Items listed in a dataset
·····
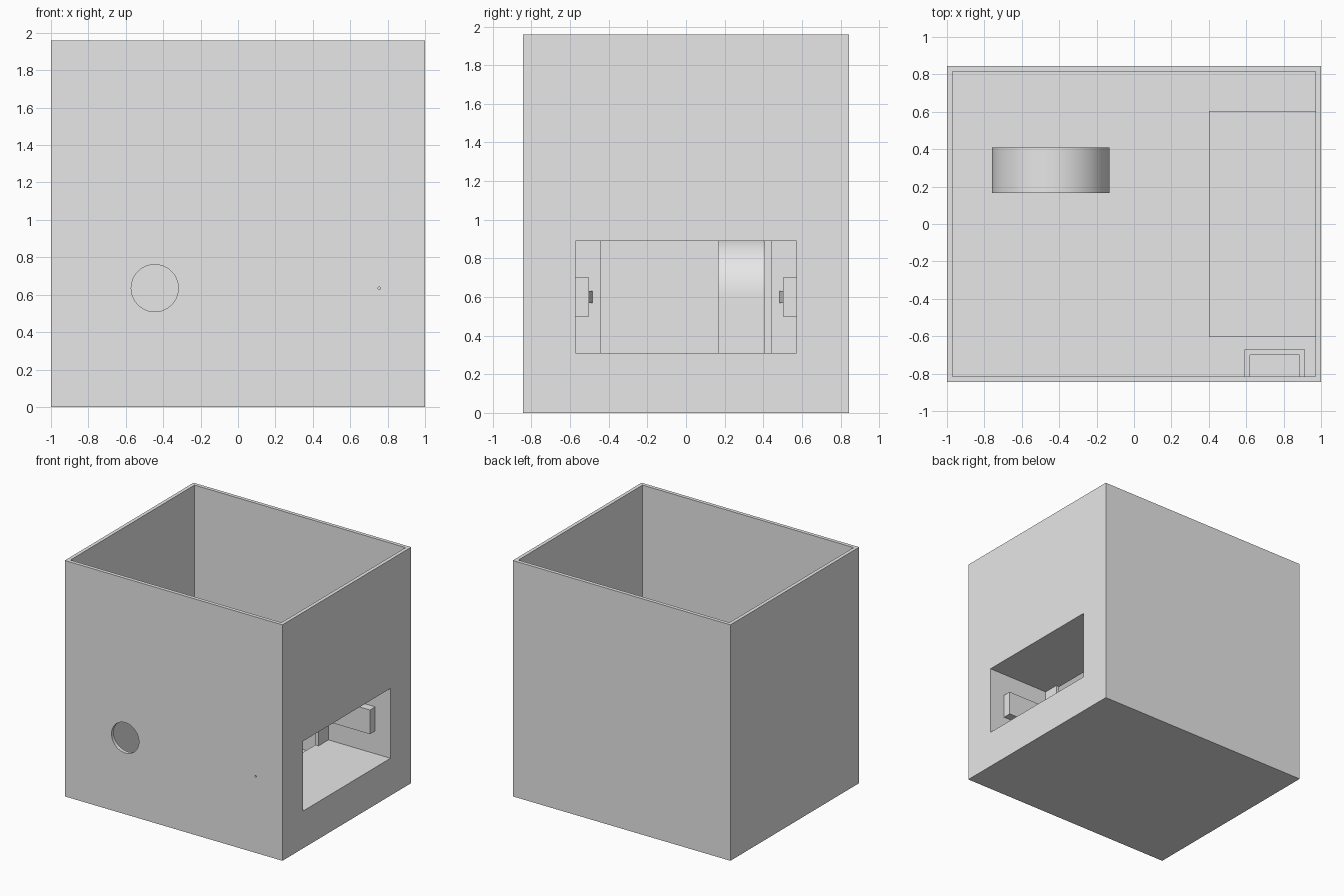
import bpy, bmesh, math
from mathutils import Matrix, Vector

cube = bpy.data.objects.get("Cube")
if cube:
    bpy.data.objects.remove(cube, do_unlink=True)

grey = bpy.data.materials.new("light_grey_plastic")
grey.use_nodes = True
COLOUR = (0.8, 0.8, 0.8, 1)
grey.diffuse_color = COLOUR
grey.node_tree.nodes["Principled BSDF"].inputs["Base Color"].default_value = COLOUR

W, D, H, T = 1.0, 0.845, 1.96, 0.03   # half width, half depth, height, wall


def finish(name, bm):
    bmesh.ops.recalc_face_normals(bm, faces=bm.faces)
    mesh = bpy.data.meshes.new(name)
    bm.to_mesh(mesh)
    bm.free()
    mesh.materials.append(grey)
    obj = bpy.data.objects.new(name, mesh)
    bpy.context.collection.objects.link(obj)
    return obj


def box(name, x, y, z):
    bm = bmesh.new()
    bmesh.ops.create_cube(bm, size=1)
    for v in bm.verts:
        v.co = [r[0] if c < 0 else r[1] for c, r in zip(v.co, (x, y, z))]
    return finish(name, bm)


def rod(name, x, y, z, radius, length, sides):
    bm = bmesh.new()
    bmesh.ops.create_cone(bm, cap_ends=True, segments=sides, radius1=radius,
                          radius2=radius, depth=length,
                          matrix=Matrix.Translation((x, y, z)) @ Matrix.Rotation(math.pi / 2, 4, "X"))
    return finish(name, bm)


def prism(name, outline, direction):
    bm = bmesh.new()
    face = bm.faces.new([bm.verts.new(p) for p in outline])
    out = bmesh.ops.extrude_face_region(bm, geom=[face])["geom"]
    moved = [v for v in out if isinstance(v, bmesh.types.BMVert)]
    bmesh.ops.translate(bm, verts=moved, vec=Vector(direction))
    return finish(name, bm)


def cut(target, *cutters):
    for c in cutters:
        mod = target.modifiers.new("cut", "BOOLEAN")
        mod.operation = "DIFFERENCE"
        mod.solver = "EXACT"
        mod.object = c
    bpy.context.view_layer.update()
    graph = bpy.context.evaluated_depsgraph_get()
    mesh = bpy.data.meshes.new_from_object(target.evaluated_get(graph))
    target.modifiers.clear()
    target.data = mesh
    for c in cutters:
        bpy.data.objects.remove(c, do_unlink=True)


def smooth(obj):
    bpy.ops.object.select_all(action="DESELECT")
    obj.select_set(True)
    bpy.context.view_layer.objects.active = obj
    bpy.ops.object.shade_smooth_by_angle(angle=math.radians(35))


# Open-topped case with a side window, a round front hole and a pinhole
LOW, HIGH = 0.31, 0.89
SIDE = 0.573
case = box("case", (-W, W), (-D, D), (0, H))
cut(case,
    box("cavity", (-W + T, W - T), (-D + T, D - T), (T, H + 0.1)),
    box("window", (0.9, 1.1), (-SIDE, SIDE), (LOW, HIGH)),
    rod("round_hole", -0.445, -D, 0.635, 0.126, 0.2, 48),
    rod("pinhole", 0.755, -D, 0.635, 0.007, 0.2, 12))
smooth(case)

# Bay behind the window, with an open back
BACK, INNER, FRONT = 0.40, 0.43, W - T
bay = box("window_bay", (BACK, FRONT), (-SIDE - T, SIDE + T), (LOW - T, HIGH + T))
cut(bay,
    box("bay_space", (INNER, W), (-SIDE, SIDE), (LOW, HIGH)),
    box("bay_back_hole", (0.3, 0.5), (-0.443, 0.443), (LOW, HIGH)))

# Side rails in the bay, each with a small snap wedge
for name, s in (("right", -1), ("left", 1)):
    box(name + "_rail", (INNER, 0.86), sorted((s * 0.503, s * SIDE)), (0.5, 0.7))
    prism(name + "_snap", [(INNER, s * 0.503, 0.57), (0.5, s * 0.503, 0.57),
                           (INNER, s * 0.485, 0.57)], (0, 0, 0.06))

# Arched block standing on the floor
R, CX, CZ = 0.315, -0.445, 0.6
arc = [(CX + R * math.cos(a), 0.165, CZ + R * math.sin(a))
       for a in (math.pi * i / 32 for i in range(33))]
arch = prism("arched_block", arc + [(CX - R, 0.165, T), (CX + R, 0.165, T)], (0, 0.245, 0))
smooth(arch)

# Small open pocket behind the pinhole
pocket = box("pinhole_pocket", (0.59, 0.915), (-D + T, -0.67), (T, 0.75))
cut(pocket, box("pocket_space", (0.62, 0.885), (-D, -0.70), (0.5, 0.9)))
·····
▶ [TASK DETAILS]:
Print all the lines above exactly as they are, but without the pictures.

▶ [RESPONSE]:
import bpy, bmesh, math
from mathutils import Matrix, Vector

cube = bpy.data.objects.get("Cube")
if cube:
    bpy.data.objects.remove(cube, do_unlink=True)

grey = bpy.data.materials.new("light_grey_plastic")
grey.use_nodes = True
COLOUR = (0.8, 0.8, 0.8, 1)
grey.diffuse_color = COLOUR
grey.node_tree.nodes["Principled BSDF"].inputs["Base Color"].default_value = COLOUR

W, D, H, T = 1.0, 0.845, 1.96, 0.03   # half width, half depth, height, wall


def finish(name, bm):
    bmesh.ops.recalc_face_normals(bm, faces=bm.faces)
    mesh = bpy.data.meshes.new(name)
    bm.to_mesh(mesh)
    bm.free()
    mesh.materials.append(grey)
    obj = bpy.data.objects.new(name, mesh)
    bpy.context.collection.objects.link(obj)
    return obj


def box(name, x, y, z):
    bm = bmesh.new()
    bmesh.ops.create_cube(bm, size=1)
    for v in bm.verts:
        v.co = [r[0] if c < 0 else r[1] for c, r in zip(v.co, (x, y, z))]
    return finish(name, bm)


def rod(name, x, y, z, radius, length, sides):
    bm = bmesh.new()
    bmesh.ops.create_cone(bm, cap_ends=True, segments=sides, radius1=radius,
                          radius2=radius, depth=length,
                          matrix=Matrix.Translation((x, y, z)) @ Matrix.Rotation(math.pi / 2, 4, "X"))
    return finish(name, bm)


def prism(name, outline, direction):
    bm = bmesh.new()
    face = bm.faces.new([bm.verts.new(p) for p in outline])
    out = bmesh.ops.extrude_face_region(bm, geom=[face])["geom"]
    moved = [v for v in out if isinstance(v, bmesh.types.BMVert)]
    bmesh.ops.translate(bm, verts=moved, vec=Vector(direction))
    return finish(name, bm)


def cut(target, *cutters):
    for c in cutters:
        mod = target.modifiers.new("cut", "BOOLEAN")
        mod.operation = "DIFFERENCE"
        mod.solver = "EXACT"
        mod.object = c
    bpy.context.view_layer.update()
    graph = bpy.context.evaluated_depsgraph_get()
    mesh = bpy.data.meshes.new_from_object(target.evaluated_get(graph))
    target.modifiers.clear()
    target.data = mesh
    for c in cutters:
        bpy.data.objects.remove(c, do_unlink=True)


def smooth(obj):
    bpy.ops.object.select_all(action="DESELECT")
    obj.select_set(True)
    bpy.context.view_layer.objects.active = obj
    bpy.ops.object.shade_smooth_by_angle(angle=math.radians(35))


# Open-topped case with a side window, a round front hole and a pinhole
LOW, HIGH = 0.31, 0.89
SIDE = 0.573
case = box("case", (-W, W), (-D, D), (0, H))
cut(case,
    box("cavity", (-W + T, W - T), (-D + T, D - T), (T, H + 0.1)),
    box("window", (0.9, 1.1), (-SIDE, SIDE), (LOW, HIGH)),
    rod("round_hole", -0.445, -D, 0.635, 0.126, 0.2, 48),
    rod("pinhole", 0.755, -D, 0.635, 0.007, 0.2, 12))
smooth(case)

# Bay behind the window, with an open back
BACK, INNER, FRONT = 0.40, 0.43, W - T
bay = box("window_bay", (BACK, FRONT), (-SIDE - T, SIDE + T), (LOW - T, HIGH + T))
cut(bay,
    box("bay_space", (INNER, W), (-SIDE, SIDE), (LOW, HIGH)),
    box("bay_back_hole", (0.3, 0.5), (-0.443, 0.443), (LOW, HIGH)))

# Side rails in the bay, each with a small snap wedge
for name, s in (("right", -1), ("left", 1)):
    box(name + "_rail", (INNER, 0.86), sorted((s * 0.503, s * SIDE)), (0.5, 0.7))
    prism(name + "_snap", [(INNER, s * 0.503, 0.57), (0.5, s * 0.503, 0.57),
                           (INNER, s * 0.485, 0.57)], (0, 0, 0.06))

# Arched block standing on the floor
R, CX, CZ = 0.315, -0.445, 0.6
arc = [(CX + R * math.cos(a), 0.165, CZ + R * math.sin(a))
       for a in (math.pi * i / 32 for i in range(33))]
arch = prism("arched_block", arc + [(CX - R, 0.165, T), (CX + R, 0.165, T)], (0, 0.245, 0))
smooth(arch)

# Small open pocket behind the pinhole
pocket = box("pinhole_pocket", (0.59, 0.915), (-D + T, -0.67), (T, 0.75))
cut(pocket, box("pocket_space", (0.62, 0.885), (-D, -0.70), (0.5, 0.9)))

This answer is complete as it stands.